Write out each record in full and exactly as given. Skip any pictures.

-- DATA RECORDS follows --

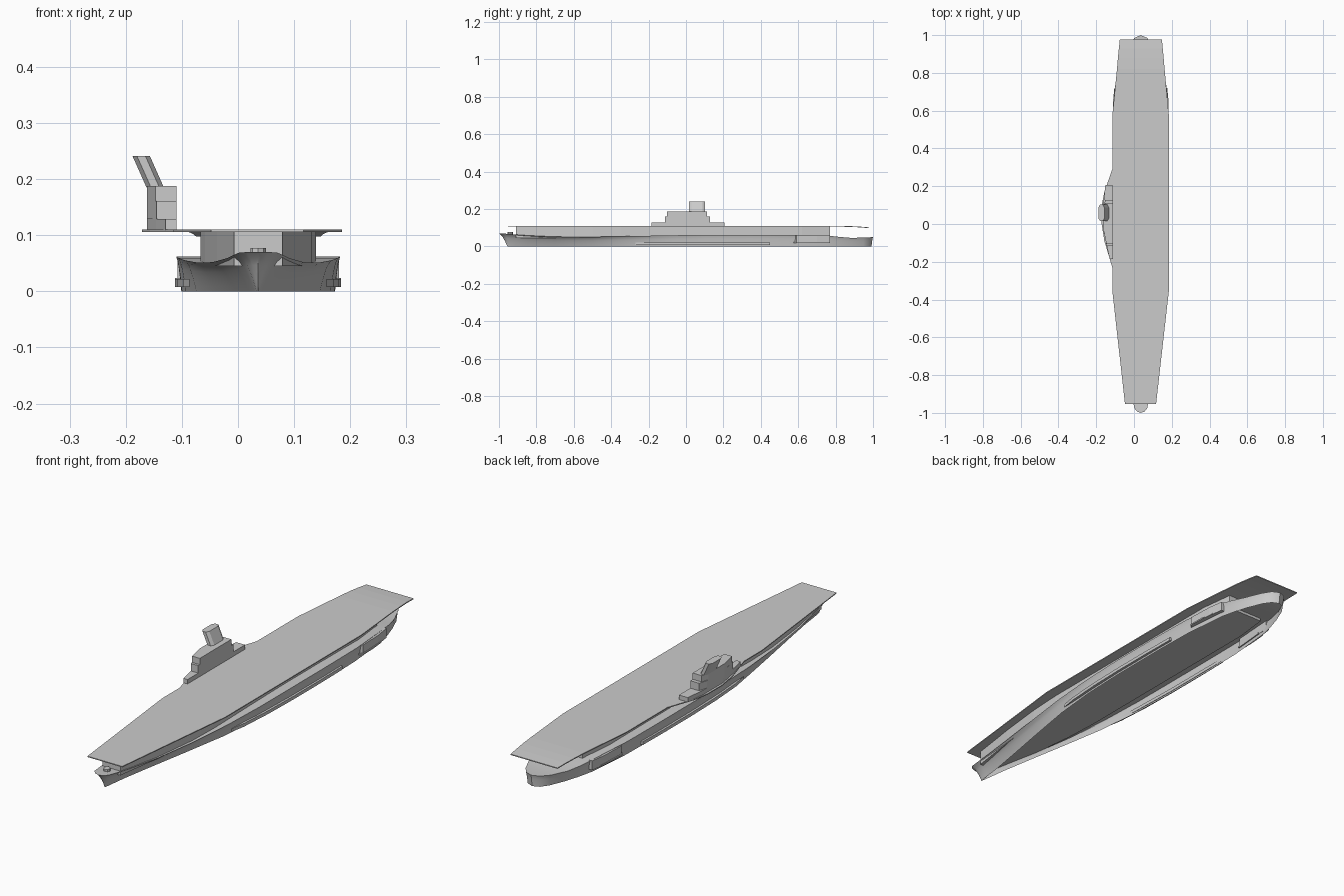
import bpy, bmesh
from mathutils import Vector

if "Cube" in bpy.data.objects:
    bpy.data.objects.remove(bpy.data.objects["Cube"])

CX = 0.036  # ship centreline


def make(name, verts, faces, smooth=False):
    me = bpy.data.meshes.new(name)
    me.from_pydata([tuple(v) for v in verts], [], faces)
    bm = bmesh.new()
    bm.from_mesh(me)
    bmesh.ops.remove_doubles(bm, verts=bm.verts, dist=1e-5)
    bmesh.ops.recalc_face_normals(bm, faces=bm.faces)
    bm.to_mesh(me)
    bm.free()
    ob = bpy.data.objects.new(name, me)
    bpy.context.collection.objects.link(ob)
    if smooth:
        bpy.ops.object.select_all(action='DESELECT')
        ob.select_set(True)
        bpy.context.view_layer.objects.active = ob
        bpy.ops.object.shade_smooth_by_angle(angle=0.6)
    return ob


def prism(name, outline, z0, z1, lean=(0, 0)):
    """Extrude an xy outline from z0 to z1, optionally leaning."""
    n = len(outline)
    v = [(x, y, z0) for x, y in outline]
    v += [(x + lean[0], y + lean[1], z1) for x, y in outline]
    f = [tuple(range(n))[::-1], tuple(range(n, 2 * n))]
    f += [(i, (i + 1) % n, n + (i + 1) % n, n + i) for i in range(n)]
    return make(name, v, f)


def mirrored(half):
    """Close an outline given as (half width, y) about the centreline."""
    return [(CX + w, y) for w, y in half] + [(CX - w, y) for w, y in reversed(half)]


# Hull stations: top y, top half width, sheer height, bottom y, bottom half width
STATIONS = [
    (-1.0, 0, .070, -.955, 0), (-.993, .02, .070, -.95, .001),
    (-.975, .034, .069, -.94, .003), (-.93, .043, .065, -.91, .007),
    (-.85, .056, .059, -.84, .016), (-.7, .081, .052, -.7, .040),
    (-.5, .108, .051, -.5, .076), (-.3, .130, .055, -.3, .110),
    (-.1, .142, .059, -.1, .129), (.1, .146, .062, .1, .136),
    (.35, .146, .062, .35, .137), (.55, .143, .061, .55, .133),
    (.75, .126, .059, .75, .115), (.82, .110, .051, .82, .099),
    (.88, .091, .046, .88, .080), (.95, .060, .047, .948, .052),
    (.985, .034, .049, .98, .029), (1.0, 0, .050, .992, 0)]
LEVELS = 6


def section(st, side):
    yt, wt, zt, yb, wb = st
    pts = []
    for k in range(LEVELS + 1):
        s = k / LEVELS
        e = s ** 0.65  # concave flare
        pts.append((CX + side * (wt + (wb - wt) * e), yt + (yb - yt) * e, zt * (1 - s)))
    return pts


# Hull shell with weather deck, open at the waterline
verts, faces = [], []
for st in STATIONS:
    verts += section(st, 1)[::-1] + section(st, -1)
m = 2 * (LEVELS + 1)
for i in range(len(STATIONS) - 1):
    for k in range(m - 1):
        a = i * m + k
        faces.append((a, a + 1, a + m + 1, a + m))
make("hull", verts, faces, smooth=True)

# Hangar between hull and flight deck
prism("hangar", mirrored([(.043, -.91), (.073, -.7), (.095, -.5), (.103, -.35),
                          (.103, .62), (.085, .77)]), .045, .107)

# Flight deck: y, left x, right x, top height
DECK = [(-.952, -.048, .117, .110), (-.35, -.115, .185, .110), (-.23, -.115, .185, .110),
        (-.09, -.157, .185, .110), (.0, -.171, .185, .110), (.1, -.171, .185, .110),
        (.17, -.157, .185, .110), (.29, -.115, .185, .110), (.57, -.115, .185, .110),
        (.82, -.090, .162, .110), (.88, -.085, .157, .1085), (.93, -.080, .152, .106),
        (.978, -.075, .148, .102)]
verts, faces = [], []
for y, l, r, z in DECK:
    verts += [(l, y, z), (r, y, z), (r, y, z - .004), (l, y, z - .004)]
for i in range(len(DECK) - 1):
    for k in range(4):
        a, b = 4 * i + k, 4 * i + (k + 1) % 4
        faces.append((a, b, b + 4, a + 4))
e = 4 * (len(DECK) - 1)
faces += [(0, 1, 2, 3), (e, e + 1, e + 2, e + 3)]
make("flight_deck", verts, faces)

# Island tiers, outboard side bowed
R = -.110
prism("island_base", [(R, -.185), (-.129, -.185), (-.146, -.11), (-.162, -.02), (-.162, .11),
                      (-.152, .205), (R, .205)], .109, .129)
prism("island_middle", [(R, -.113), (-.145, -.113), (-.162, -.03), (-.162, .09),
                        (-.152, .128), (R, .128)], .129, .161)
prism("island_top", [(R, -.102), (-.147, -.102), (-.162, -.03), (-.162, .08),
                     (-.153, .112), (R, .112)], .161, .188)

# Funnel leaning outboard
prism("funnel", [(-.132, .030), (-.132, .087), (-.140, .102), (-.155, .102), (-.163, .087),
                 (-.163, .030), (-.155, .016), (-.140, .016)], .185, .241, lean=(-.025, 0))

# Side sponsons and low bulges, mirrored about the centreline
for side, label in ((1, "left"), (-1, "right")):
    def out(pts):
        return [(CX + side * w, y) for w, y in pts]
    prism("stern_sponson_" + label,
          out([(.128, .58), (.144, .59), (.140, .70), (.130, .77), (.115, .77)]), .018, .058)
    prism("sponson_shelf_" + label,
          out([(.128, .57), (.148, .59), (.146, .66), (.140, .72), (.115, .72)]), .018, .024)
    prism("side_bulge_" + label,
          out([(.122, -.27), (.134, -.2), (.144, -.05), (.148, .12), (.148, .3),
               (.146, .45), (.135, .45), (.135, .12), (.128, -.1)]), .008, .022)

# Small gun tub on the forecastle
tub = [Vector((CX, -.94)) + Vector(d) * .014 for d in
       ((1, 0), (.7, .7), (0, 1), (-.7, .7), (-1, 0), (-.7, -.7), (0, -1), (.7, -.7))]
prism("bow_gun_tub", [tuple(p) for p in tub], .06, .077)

-- DATA RECORDS concluded --

- _EXERCISE RESPONSE_:
import bpy, bmesh
from mathutils import Vector

if "Cube" in bpy.data.objects:
    bpy.data.objects.remove(bpy.data.objects["Cube"])

CX = 0.036  # ship centreline


def make(name, verts, faces, smooth=False):
    me = bpy.data.meshes.new(name)
    me.from_pydata([tuple(v) for v in verts], [], faces)
    bm = bmesh.new()
    bm.from_mesh(me)
    bmesh.ops.remove_doubles(bm, verts=bm.verts, dist=1e-5)
    bmesh.ops.recalc_face_normals(bm, faces=bm.faces)
    bm.to_mesh(me)
    bm.free()
    ob = bpy.data.objects.new(name, me)
    bpy.context.collection.objects.link(ob)
    if smooth:
        bpy.ops.object.select_all(action='DESELECT')
        ob.select_set(True)
        bpy.context.view_layer.objects.active = ob
        bpy.ops.object.shade_smooth_by_angle(angle=0.6)
    return ob


def prism(name, outline, z0, z1, lean=(0, 0)):
    """Extrude an xy outline from z0 to z1, optionally leaning."""
    n = len(outline)
    v = [(x, y, z0) for x, y in outline]
    v += [(x + lean[0], y + lean[1], z1) for x, y in outline]
    f = [tuple(range(n))[::-1], tuple(range(n, 2 * n))]
    f += [(i, (i + 1) % n, n + (i + 1) % n, n + i) for i in range(n)]
    return make(name, v, f)


def mirrored(half):
    """Close an outline given as (half width, y) about the centreline."""
    return [(CX + w, y) for w, y in half] + [(CX - w, y) for w, y in reversed(half)]


# Hull stations: top y, top half width, sheer height, bottom y, bottom half width
STATIONS = [
    (-1.0, 0, .070, -.955, 0), (-.993, .02, .070, -.95, .001),
    (-.975, .034, .069, -.94, .003), (-.93, .043, .065, -.91, .007),
    (-.85, .056, .059, -.84, .016), (-.7, .081, .052, -.7, .040),
    (-.5, .108, .051, -.5, .076), (-.3, .130, .055, -.3, .110),
    (-.1, .142, .059, -.1, .129), (.1, .146, .062, .1, .136),
    (.35, .146, .062, .35, .137), (.55, .143, .061, .55, .133),
    (.75, .126, .059, .75, .115), (.82, .110, .051, .82, .099),
    (.88, .091, .046, .88, .080), (.95, .060, .047, .948, .052),
    (.985, .034, .049, .98, .029), (1.0, 0, .050, .992, 0)]
LEVELS = 6


def section(st, side):
    yt, wt, zt, yb, wb = st
    pts = []
    for k in range(LEVELS + 1):
        s = k / LEVELS
        e = s ** 0.65  # concave flare
        pts.append((CX + side * (wt + (wb - wt) * e), yt + (yb - yt) * e, zt * (1 - s)))
    return pts


# Hull shell with weather deck, open at the waterline
verts, faces = [], []
for st in STATIONS:
    verts += section(st, 1)[::-1] + section(st, -1)
m = 2 * (LEVELS + 1)
for i in range(len(STATIONS) - 1):
    for k in range(m - 1):
        a = i * m + k
        faces.append((a, a + 1, a + m + 1, a + m))
make("hull", verts, faces, smooth=True)

# Hangar between hull and flight deck
prism("hangar", mirrored([(.043, -.91), (.073, -.7), (.095, -.5), (.103, -.35),
                          (.103, .62), (.085, .77)]), .045, .107)

# Flight deck: y, left x, right x, top height
DECK = [(-.952, -.048, .117, .110), (-.35, -.115, .185, .110), (-.23, -.115, .185, .110),
        (-.09, -.157, .185, .110), (.0, -.171, .185, .110), (.1, -.171, .185, .110),
        (.17, -.157, .185, .110), (.29, -.115, .185, .110), (.57, -.115, .185, .110),
        (.82, -.090, .162, .110), (.88, -.085, .157, .1085), (.93, -.080, .152, .106),
        (.978, -.075, .148, .102)]
verts, faces = [], []
for y, l, r, z in DECK:
    verts += [(l, y, z), (r, y, z), (r, y, z - .004), (l, y, z - .004)]
for i in range(len(DECK) - 1):
    for k in range(4):
        a, b = 4 * i + k, 4 * i + (k + 1) % 4
        faces.append((a, b, b + 4, a + 4))
e = 4 * (len(DECK) - 1)
faces += [(0, 1, 2, 3), (e, e + 1, e + 2, e + 3)]
make("flight_deck", verts, faces)

# Island tiers, outboard side bowed
R = -.110
prism("island_base", [(R, -.185), (-.129, -.185), (-.146, -.11), (-.162, -.02), (-.162, .11),
                      (-.152, .205), (R, .205)], .109, .129)
prism("island_middle", [(R, -.113), (-.145, -.113), (-.162, -.03), (-.162, .09),
                        (-.152, .128), (R, .128)], .129, .161)
prism("island_top", [(R, -.102), (-.147, -.102), (-.162, -.03), (-.162, .08),
                     (-.153, .112), (R, .112)], .161, .188)

# Funnel leaning outboard
prism("funnel", [(-.132, .030), (-.132, .087), (-.140, .102), (-.155, .102), (-.163, .087),
                 (-.163, .030), (-.155, .016), (-.140, .016)], .185, .241, lean=(-.025, 0))

# Side sponsons and low bulges, mirrored about the centreline
for side, label in ((1, "left"), (-1, "right")):
    def out(pts):
        return [(CX + side * w, y) for w, y in pts]
    prism("stern_sponson_" + label,
          out([(.128, .58), (.144, .59), (.140, .70), (.130, .77), (.115, .77)]), .018, .058)
    prism("sponson_shelf_" + label,
          out([(.128, .57), (.148, .59), (.146, .66), (.140, .72), (.115, .72)]), .018, .024)
    prism("side_bulge_" + label,
          out([(.122, -.27), (.134, -.2), (.144, -.05), (.148, .12), (.148, .3),
               (.146, .45), (.135, .45), (.135, .12), (.128, -.1)]), .008, .022)

# Small gun tub on the forecastle
tub = [Vector((CX, -.94)) + Vector(d) * .014 for d in
       ((1, 0), (.7, .7), (0, 1), (-.7, .7), (-1, 0), (-.7, -.7), (0, -1), (.7, -.7))]
prism("bow_gun_tub", [tuple(p) for p in tub], .06, .077)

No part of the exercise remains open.